“On the near-term horizon — that is, within the next12 months — are electronic books and mobiles. Electronic books are moving closer to mainstream adoption for educational institutions, having appeared on the mid-term horizon last year. Mobilesreappear as well, remaining on the near-term horizonas they become increasingly popular throughout the world as a primary means of accessing Interne tresources. Resistance to the use of mobiles in the classroom continues to impede their adoption in many schools, but a growing number of institutions are finding ways to take advantage of a technologythat nearly all students, faculty, and staff carry. Electronic books continue to generate stronginterest in the consumer sector and areincreasingly available on campuses as well. Modern electronic readers support note-takingand research activities, and are beginning to augment these basic functions with new capabilities — from immersive experiences to support for social interaction — that are changing our perception of what it means to read. Mobiles enable ubiquitous access to information, social networks, tools for learning and productivity, and much more. Mobile devices continue to evolve, but it is the increased access to affordable and reliable networks that is driving this technology now. Mobiles are capable computing devices in their own right — and theyare increasingly a user’s first choice for Internet access.
The second adoption horizon considers technologies expected to gain widespread usage within two to three years, and this year’s candidates are augmented reality and game-based learning. Both intersect with practices in mainstream popular culture, both have been considered significant tools for education for many years, and both have made appearances on a number of campuses already. Advances in hardware and software, as well as in a broader acceptance of new methods in teaching,secured the place of these innovations as the top technologies for the mid-term horizon. Augmented reality refers to the layering of information over a view or representation of the normal world, offering users the ability to access place-based information in ways that are compellingly intuitive. Augmented reality brings a significant potential to supplement information delivered via computers, mobile devices, video,and even the printed book. Much simpler to create and use now than in the past, augmented reality feels at once fresh and new, yet an easy extension of existing expectations and practices. Game-based learning has grown in recentyears as research continues to demonstrateits effectiveness for learning for students of allages. Games for education span the range from single-player or small-group card and boardgames all the way to massively multiplayer onlinegames and alternate reality games. Those at the first end of the spectrum are easy to integrate with coursework, and in many institutions they are already an option; but the greatest potentialof games for learning lies in their ability to foster collaboration, problem-solving, and procedural thinking. For a variety of reasons, the realization of this potential is still two to three years away.
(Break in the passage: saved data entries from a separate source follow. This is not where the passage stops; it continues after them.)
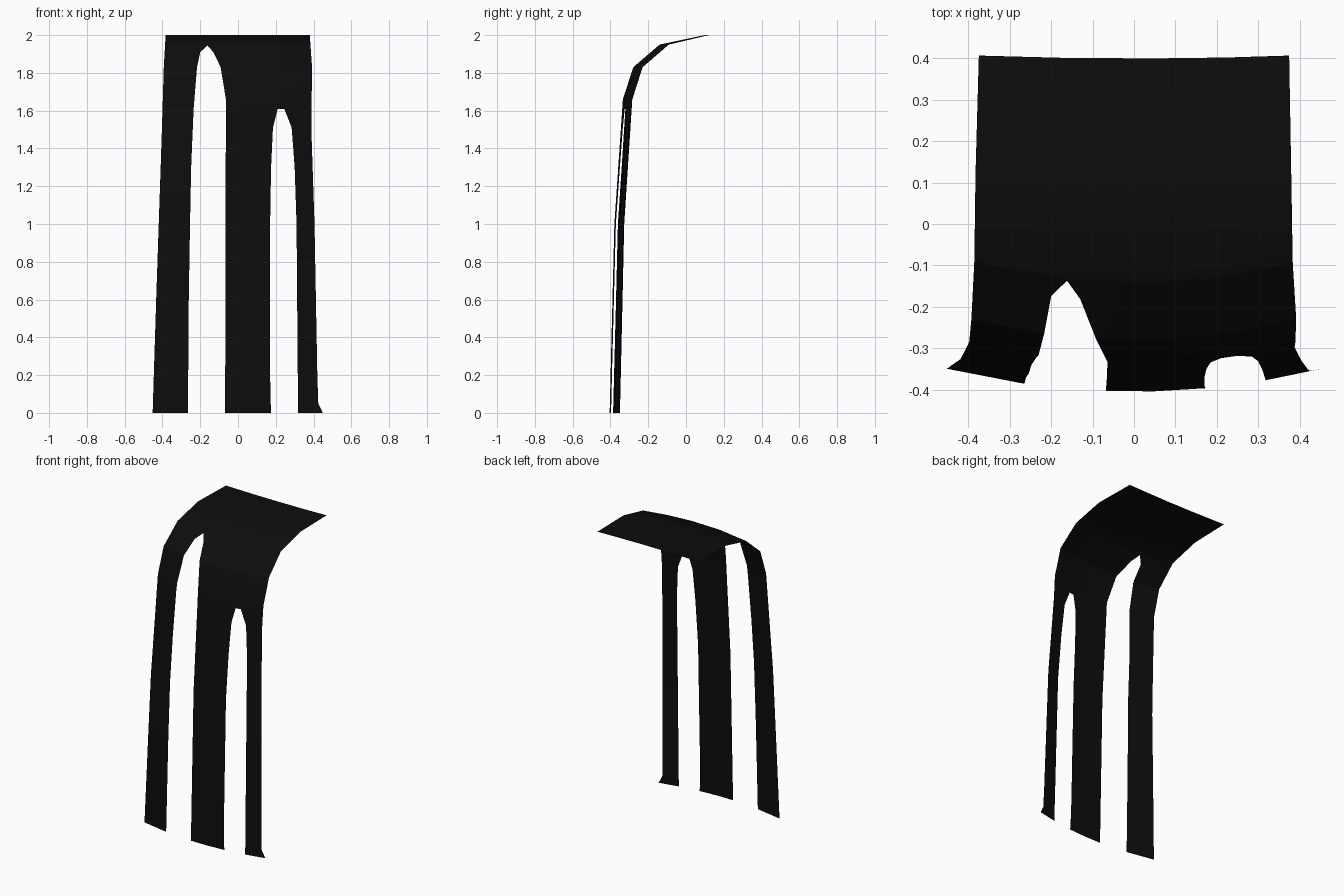
import bpy, bmesh

if "Cube" in bpy.data.objects:
    bpy.data.objects.remove(bpy.data.objects["Cube"])

# Draped sheet: each edge is a list of (t, value); t is height, and t=3 marks the flat back edge
PROFILE_Y = [(0, -.405), (1, -.38), (1.66, -.335), (1.83, -.28), (1.95, -.14), (2, .1), (3, .4)]
BOW = [(0, .27), (1.66, .32), (1.95, .33), (2, .15), (3, .05)]
OUTER_L = [(0, -.452), (.7, -.43), (1.4, -.406), (1.83, -.393), (2, -.383), (3, -.375)]
GAP1_L = [(0, -.265), (.7, -.26), (1.3, -.248), (1.61, -.235), (1.83, -.217), (1.91, -.2), (1.945, -.162)]
GAP1_R = [(0, -.068), (1, -.066), (1.66, -.064), (1.83, -.092), (1.91, -.13), (1.945, -.162)]
GAP2_L = [(0, .176), (.1, .17), (1, .17), (1.3, .175), (1.51, .185), (1.61, .21)]
GAP2_R = [(0, .318), (1, .31), (1.3, .3), (1.51, .284), (1.61, .245)]
OUTER_R = [(0, .449), (.05, .425), (.2, .42), (1, .405), (1.51, .388), (1.83, .392), (2, .38), (3, .375)]
MIDDLE = [(0, .05), (3, .05)]
EDGES = [OUTER_L, GAP1_L, GAP1_R, MIDDLE, GAP2_L, GAP2_R, OUTER_R]
ROWS = [0, .05, .2, .6, 1, 1.3, 1.51, 1.61, 1.66, 1.83, 1.91, 1.945, 1.95, 2, 3]
GAP_TOPS = {1: 1.945, 4: 1.61}   # strip index -> top of its cut-out


def sample(points, t):
    for (a, va), (b, vb) in zip(points, points[1:]):
        if t <= b:
            return va + (vb - va) * max(0, (t - a) / (b - a))
    return points[-1][1]


def point(edge, t):
    x = sample(edge, t)
    return (x, sample(PROFILE_Y, t) + sample(BOW, t) * x * x, min(t, 2))


bm = bmesh.new()
grid = [[bm.verts.new(point(e, t)) for e in EDGES] for t in ROWS]
for r in range(len(ROWS) - 1):
    for c in range(len(EDGES) - 1):
        if ROWS[r] >= GAP_TOPS.get(c, -1):
            bm.faces.new((grid[r][c], grid[r][c + 1], grid[r + 1][c + 1], grid[r + 1][c]))
bmesh.ops.remove_doubles(bm, verts=bm.verts, dist=.0005)

mesh = bpy.data.meshes.new("draped_sheet")
bm.to_mesh(mesh)
bm.free()
sheet = bpy.data.objects.new("draped_sheet", mesh)
bpy.context.collection.objects.link(sheet)

# Single near-black colour
black = bpy.data.materials.new("near black")
black.diffuse_color = (.004, .004, .004, 1)
black.use_nodes = True
black.node_tree.nodes["Principled BSDF"].inputs["Base Color"].default_value = black.diffuse_color
mesh.materials.append(black)
bpy.context.view_layer.objects.active = sheet
sheet.select_set(True)
bpy.ops.object.shade_smooth_by_angle()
Looking to the far-term horizon, four to five years from now for widespread adoption, are gesturebasedcomputing and learning analytics. Bothremain largely speculative and not yet in widespread usage on campuses, but both are also garnering significant interest and increasing exposure. Gesture-based computing moves the control of computers from a mouse and keyboard to themotions of the body via new input devices. Depictedin science fiction movies for years, gesture-based computing is now more grounded inreality thanks to the recent arrival of interface technologies such as Kinect, SixthSense, andTamper, which make interactions with computational devices far more intuitive and embodied. Learning analytics loosely joins a variety of data-gathering tools and analytic techniques to study student engagement, performance,and progress in practice, with the goal of using what is learned to revise curricula, teaching, and assessment in real time. Building on the kinds of information generated by Google Analytics and other similar tools, learning analytics aimsto mobilize the power of data-mining toolsin the service of learning, and embracingthe complexity, diversity, and abundance of information that dynamic learning environments can generate.”
Download the full report from: http://net.educause.edu/ir/library/pdf/HR2011.pdf
Johnson, L., Smith, R., Willis, H., Levine, A., and Haywood, K., (2011). The 2011 Horizon Report.Austin, Texas: The New Media Consortium.